Contributions to the heraldry of the surname Colliver
We hope that the flexibility on the coat of arms of the Colliver surname will not be taken as a lack of seriousness on our part, since we are constantly investigating to be able to offer the most rigorous information possible on the Colliver coats of arms. However, if you have more information about the Colliver heraldry, or you notice an error that needs to be corrected, please let us know so that we can have the biggest and best information on the net about the Colliver coat of arms, explained in a simple and easy way.
- Alligator - 1. Figure that reproduces the animal of the same name. He is represented with his mouth open and showing his teeth, his position can vary in the shield, although he usually looks at the right hand. This figure was awarded or adopted to whom it was disting
- Band belt - 1. Piece that consists of the union of the girdle and the lower part of the band.
- Camba - 1. Said by some authors to the wheels of the cars.
- Committed - 1. It is said of a band, girdle, battery, formed by undulations as a comet's tail.
- Crown of the Infantes de Castilla - 1. Like the real one, but without headband.
- Cruz-Chevronada - 1. Term used to designate the Union of the Cross and the Chevron.

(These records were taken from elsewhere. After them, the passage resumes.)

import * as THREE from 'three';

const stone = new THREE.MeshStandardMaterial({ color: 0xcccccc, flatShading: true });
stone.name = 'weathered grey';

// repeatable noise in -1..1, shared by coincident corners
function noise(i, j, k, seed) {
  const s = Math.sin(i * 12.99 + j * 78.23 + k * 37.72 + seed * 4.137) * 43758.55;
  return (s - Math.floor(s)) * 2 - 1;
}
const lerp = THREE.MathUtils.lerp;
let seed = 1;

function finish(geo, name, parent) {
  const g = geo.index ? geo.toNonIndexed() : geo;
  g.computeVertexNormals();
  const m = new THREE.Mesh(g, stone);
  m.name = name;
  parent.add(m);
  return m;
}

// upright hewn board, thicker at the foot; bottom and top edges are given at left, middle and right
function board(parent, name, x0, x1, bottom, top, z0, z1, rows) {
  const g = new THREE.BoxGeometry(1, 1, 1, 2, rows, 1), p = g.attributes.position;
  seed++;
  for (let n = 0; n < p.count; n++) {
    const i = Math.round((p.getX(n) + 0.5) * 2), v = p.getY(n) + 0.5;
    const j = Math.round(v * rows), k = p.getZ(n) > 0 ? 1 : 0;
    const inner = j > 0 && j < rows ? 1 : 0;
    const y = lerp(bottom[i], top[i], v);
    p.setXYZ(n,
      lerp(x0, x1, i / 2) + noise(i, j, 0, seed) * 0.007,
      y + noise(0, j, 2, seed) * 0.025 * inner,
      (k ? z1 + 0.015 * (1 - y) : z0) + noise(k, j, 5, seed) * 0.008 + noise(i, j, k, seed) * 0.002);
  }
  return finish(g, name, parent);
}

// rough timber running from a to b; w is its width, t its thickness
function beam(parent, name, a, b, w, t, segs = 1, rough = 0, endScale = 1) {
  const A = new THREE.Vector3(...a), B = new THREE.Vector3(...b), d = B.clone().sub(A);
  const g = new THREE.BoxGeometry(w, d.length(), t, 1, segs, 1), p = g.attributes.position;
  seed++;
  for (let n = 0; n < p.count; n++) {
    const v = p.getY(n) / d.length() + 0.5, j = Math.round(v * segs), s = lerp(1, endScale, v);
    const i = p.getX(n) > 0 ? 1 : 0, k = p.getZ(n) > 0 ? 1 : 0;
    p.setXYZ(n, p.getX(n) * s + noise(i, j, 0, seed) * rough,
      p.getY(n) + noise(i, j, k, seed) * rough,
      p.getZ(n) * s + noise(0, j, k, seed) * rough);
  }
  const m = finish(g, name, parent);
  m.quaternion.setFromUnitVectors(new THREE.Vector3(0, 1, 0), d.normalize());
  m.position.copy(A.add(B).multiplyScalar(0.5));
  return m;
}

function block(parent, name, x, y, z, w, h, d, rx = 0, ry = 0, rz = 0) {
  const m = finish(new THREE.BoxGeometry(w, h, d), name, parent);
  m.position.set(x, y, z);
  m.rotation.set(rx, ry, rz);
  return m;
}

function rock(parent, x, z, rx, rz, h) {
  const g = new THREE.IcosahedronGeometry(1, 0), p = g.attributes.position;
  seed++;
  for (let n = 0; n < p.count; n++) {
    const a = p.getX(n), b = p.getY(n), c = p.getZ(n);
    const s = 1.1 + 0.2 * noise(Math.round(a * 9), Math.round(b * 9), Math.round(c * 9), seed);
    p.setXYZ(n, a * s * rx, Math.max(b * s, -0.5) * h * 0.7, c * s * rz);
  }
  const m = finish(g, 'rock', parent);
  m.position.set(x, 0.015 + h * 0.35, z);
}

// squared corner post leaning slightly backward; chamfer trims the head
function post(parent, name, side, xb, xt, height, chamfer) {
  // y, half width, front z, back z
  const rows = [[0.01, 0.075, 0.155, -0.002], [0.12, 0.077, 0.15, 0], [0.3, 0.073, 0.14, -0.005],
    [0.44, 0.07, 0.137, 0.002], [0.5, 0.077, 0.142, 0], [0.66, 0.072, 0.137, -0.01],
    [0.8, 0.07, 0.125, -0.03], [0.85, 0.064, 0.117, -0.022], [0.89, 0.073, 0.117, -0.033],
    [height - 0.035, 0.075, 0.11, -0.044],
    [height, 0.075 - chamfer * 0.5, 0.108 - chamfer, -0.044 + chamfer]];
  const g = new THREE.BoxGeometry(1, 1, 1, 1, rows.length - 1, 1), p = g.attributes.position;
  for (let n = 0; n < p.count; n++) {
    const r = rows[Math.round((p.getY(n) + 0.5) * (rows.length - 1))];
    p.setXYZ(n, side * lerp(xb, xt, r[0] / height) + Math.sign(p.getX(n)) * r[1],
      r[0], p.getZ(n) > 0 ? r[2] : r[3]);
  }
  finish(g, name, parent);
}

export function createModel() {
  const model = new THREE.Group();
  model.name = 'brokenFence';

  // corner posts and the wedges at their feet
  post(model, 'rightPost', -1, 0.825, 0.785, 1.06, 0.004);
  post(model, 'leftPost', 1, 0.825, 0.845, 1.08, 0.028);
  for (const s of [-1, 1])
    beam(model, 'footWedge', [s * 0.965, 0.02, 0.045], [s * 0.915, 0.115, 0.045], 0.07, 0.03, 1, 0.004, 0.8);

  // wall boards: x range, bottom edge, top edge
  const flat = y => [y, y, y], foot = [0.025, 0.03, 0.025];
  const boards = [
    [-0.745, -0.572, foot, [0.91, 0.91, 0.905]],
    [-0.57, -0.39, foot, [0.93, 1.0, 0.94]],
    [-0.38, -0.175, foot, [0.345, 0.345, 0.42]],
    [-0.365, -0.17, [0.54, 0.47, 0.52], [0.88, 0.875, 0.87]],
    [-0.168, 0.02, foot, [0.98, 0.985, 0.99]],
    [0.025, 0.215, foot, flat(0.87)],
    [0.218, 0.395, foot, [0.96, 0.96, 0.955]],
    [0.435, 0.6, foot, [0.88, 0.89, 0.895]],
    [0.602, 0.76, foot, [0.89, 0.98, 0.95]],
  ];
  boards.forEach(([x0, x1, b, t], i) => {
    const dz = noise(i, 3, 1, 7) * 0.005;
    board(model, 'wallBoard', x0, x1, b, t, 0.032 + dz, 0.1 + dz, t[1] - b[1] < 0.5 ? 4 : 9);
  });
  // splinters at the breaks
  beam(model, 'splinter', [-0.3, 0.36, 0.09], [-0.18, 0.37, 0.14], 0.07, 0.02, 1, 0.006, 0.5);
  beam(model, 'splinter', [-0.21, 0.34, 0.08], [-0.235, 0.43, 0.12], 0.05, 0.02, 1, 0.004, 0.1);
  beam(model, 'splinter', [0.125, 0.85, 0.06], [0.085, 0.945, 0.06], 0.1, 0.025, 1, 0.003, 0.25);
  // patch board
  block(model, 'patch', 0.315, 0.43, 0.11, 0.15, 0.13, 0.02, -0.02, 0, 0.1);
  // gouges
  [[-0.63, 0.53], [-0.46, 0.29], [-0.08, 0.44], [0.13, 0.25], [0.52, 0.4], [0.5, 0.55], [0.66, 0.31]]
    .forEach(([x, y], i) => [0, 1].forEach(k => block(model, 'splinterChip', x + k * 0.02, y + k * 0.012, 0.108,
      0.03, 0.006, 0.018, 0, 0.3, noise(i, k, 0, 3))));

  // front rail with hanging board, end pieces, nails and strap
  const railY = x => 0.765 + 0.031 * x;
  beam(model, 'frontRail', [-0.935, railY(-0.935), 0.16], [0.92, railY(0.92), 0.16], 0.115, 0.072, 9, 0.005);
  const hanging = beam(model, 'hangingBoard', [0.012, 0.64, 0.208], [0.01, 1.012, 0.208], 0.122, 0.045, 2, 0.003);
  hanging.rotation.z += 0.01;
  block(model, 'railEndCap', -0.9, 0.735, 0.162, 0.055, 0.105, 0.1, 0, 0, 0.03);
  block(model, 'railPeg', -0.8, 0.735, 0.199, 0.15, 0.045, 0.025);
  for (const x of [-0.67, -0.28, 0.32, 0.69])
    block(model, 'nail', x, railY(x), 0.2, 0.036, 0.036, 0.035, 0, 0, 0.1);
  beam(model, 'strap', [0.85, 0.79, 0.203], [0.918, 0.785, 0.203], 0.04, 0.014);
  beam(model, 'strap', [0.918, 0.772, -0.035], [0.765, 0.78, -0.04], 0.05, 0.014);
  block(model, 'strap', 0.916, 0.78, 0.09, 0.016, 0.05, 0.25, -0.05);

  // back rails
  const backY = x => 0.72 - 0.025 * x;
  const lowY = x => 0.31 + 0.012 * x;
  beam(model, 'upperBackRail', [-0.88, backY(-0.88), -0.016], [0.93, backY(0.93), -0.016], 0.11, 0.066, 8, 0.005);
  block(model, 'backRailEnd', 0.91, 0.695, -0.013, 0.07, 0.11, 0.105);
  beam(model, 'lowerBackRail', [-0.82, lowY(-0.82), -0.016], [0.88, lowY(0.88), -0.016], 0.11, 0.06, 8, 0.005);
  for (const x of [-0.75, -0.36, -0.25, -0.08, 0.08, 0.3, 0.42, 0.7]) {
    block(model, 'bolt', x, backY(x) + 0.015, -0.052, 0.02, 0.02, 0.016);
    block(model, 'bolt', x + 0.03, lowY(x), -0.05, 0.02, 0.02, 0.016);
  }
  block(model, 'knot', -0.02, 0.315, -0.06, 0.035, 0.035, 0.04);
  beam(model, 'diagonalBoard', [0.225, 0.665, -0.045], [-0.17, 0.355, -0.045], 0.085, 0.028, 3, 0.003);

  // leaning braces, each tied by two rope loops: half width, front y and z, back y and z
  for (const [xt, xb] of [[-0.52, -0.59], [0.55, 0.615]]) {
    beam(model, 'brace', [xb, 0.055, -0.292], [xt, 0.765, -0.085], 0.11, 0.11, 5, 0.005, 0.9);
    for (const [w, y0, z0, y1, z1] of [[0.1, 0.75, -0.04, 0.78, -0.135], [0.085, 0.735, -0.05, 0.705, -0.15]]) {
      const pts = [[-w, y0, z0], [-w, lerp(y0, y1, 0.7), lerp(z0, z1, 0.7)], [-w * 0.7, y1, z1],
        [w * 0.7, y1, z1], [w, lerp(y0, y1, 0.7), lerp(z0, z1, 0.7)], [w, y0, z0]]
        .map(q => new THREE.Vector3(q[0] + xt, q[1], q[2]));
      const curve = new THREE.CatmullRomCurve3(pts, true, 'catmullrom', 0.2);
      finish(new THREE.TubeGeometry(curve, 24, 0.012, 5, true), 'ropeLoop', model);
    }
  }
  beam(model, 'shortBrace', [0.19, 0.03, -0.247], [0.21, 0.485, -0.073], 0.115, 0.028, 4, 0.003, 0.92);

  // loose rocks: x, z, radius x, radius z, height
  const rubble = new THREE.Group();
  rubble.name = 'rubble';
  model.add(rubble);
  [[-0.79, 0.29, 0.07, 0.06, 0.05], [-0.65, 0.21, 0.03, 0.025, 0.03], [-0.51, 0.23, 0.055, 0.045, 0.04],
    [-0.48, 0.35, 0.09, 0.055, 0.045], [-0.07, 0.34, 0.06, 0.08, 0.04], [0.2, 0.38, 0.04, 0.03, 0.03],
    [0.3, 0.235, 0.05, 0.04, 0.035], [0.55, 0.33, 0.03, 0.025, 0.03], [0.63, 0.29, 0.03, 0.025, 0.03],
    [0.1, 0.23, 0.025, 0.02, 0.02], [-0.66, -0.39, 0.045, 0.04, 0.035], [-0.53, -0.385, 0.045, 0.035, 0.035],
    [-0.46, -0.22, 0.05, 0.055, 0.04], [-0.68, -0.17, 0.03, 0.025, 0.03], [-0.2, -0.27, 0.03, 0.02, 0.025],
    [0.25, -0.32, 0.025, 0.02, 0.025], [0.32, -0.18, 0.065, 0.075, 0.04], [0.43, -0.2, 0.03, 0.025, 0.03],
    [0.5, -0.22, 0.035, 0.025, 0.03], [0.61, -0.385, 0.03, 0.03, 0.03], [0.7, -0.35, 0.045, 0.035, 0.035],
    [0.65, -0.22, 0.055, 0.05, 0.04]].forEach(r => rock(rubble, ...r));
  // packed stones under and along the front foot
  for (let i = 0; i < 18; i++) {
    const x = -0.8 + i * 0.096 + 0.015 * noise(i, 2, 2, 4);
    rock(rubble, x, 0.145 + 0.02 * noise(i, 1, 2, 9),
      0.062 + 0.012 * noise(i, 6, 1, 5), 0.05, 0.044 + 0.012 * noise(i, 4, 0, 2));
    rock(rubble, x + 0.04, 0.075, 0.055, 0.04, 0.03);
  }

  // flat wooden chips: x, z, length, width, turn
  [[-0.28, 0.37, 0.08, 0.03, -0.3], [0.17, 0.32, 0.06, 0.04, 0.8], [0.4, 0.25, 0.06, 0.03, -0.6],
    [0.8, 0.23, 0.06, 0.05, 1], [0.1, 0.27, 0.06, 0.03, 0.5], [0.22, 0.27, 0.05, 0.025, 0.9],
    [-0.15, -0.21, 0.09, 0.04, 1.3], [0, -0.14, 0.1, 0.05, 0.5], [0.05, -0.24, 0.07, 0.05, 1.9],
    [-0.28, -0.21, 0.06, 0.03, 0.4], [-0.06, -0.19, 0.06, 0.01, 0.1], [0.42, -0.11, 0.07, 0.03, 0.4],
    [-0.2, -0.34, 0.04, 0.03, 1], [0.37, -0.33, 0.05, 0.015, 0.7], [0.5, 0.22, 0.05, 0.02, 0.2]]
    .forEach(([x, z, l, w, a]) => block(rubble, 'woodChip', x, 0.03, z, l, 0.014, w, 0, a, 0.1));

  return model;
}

- Cup - 1. Similar to the chalice, cover can be represented. Formerly symbolized the richombrie and the greatness of the kingdom.

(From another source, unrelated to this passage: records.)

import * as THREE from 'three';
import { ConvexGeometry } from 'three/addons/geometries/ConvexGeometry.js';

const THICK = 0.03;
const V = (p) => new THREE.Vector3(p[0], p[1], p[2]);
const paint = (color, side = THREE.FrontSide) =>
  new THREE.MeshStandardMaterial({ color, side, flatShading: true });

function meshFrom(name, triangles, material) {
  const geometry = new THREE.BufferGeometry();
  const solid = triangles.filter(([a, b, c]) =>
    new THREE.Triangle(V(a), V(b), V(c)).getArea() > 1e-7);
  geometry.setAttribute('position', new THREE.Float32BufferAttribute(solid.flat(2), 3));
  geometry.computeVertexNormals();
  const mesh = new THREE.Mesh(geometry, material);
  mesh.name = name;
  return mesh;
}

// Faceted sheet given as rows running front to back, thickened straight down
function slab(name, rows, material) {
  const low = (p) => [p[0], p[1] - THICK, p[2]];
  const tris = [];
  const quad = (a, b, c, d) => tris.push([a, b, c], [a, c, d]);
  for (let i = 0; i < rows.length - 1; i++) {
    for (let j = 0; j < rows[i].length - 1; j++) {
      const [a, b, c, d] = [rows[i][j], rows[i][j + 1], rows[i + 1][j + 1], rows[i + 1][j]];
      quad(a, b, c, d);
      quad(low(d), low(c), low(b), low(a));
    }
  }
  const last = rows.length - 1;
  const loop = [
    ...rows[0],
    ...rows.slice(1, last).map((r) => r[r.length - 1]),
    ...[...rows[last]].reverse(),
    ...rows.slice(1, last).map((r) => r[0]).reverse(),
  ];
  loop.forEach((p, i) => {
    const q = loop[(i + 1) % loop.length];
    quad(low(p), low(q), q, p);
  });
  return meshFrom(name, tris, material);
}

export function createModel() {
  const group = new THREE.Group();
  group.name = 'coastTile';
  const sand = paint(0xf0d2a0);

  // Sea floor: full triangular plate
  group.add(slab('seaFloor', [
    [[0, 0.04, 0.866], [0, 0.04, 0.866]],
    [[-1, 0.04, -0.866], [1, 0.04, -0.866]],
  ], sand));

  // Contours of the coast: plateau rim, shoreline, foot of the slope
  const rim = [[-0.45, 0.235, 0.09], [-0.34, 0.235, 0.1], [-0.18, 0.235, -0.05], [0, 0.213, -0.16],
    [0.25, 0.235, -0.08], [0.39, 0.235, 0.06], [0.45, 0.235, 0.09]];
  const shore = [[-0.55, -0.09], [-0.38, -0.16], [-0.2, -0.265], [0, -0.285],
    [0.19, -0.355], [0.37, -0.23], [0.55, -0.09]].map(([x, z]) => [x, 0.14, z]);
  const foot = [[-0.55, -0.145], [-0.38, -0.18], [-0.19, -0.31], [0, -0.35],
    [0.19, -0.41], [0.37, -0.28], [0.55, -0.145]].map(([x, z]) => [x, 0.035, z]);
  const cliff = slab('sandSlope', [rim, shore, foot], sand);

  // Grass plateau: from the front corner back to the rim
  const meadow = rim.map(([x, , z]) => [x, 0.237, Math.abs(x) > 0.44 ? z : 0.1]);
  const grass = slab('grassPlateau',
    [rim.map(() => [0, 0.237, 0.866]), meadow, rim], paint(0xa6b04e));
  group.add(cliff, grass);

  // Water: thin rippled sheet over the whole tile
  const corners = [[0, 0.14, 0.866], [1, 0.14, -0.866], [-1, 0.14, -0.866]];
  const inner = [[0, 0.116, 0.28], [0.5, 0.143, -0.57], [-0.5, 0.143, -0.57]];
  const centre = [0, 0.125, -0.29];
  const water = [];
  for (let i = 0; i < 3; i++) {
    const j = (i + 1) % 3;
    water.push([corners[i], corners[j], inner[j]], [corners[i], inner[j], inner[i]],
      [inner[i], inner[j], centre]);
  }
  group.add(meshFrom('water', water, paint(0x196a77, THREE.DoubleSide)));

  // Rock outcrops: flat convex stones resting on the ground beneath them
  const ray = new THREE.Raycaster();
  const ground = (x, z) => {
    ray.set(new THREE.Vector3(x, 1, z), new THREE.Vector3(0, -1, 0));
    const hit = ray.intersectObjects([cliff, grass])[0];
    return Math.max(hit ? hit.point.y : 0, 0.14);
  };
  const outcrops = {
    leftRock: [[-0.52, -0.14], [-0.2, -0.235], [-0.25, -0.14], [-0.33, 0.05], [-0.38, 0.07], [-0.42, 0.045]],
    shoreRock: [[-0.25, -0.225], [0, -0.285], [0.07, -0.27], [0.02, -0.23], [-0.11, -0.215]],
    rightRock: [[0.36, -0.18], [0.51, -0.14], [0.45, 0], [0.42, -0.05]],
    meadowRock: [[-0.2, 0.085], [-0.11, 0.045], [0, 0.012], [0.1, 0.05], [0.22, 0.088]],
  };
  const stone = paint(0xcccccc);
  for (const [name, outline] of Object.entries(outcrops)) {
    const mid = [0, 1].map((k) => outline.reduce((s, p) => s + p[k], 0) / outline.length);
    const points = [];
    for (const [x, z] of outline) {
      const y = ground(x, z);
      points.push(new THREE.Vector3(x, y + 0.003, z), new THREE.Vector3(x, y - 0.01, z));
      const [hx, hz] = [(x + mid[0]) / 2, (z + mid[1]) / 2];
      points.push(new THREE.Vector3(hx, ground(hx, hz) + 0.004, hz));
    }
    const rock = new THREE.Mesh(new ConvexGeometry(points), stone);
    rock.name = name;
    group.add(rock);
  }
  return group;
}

- Fig tree sheet - 1. It is represented in a lanceolate form with three leaves added to the rib. It is usually painted as sinople.
- manor - 1. Territory subject to the domain of the Lord or the lady and equal to the administration of one of them.
- Napoleonic cap - 1. The Emperor Napoleon, replaced the crown of the nobility to which he established different caps designs, always furrowed with feathers whose number indicated the dignity of the one who was possessed.
- organize - 1. Heraldry composition that is used to represent different weapons in a single blazon, generally to distinguish the various family alliances that contains a shield. 2. Organization of the various figures, furniture, pieces and ornaments that co
- Pyre - 1. Triangle whose base is at the tip of the shield, being a 1/3 width and its vertex ends in the center of the boss. Honorable first order. 2. Erroneously by some by tip. Symbol of righteousness.
- Saturn - 1. Sabble color name in real assemblies.
- Sayo - 1. Wide and long jacket. In the Middle Ages the nobles, they carried it under the armor. It was made of wool, leather and iron meshes. The mesh level comes from it.
- See you in stick - 1. Said of seeing you put in a stick situation.
- Shield, representation - 1. It is the way to represent the heraldic enamels graphically. (V. colors, gold, silver, gules, cross, azure, saber, sinople, purple).
- stapes - 1. Your heraldry drawing does not have a fixed design although straight lines are generally avoided.
- sunflower - 1. This plant is painted on a shield in front or profile with the turn, tilted and leafy. It is usually painted in gold or sinople.
- Turtledove - 1. Ave. It is represented with folded wings. It symbolizes as well as dove marital fidelity. (V. Paloma).
- Vídamo - 1. Ecclesiastical lawyer appointed by the King of France, who subsequently passed to the lay man with the obligation to defend ecclesiastical goods.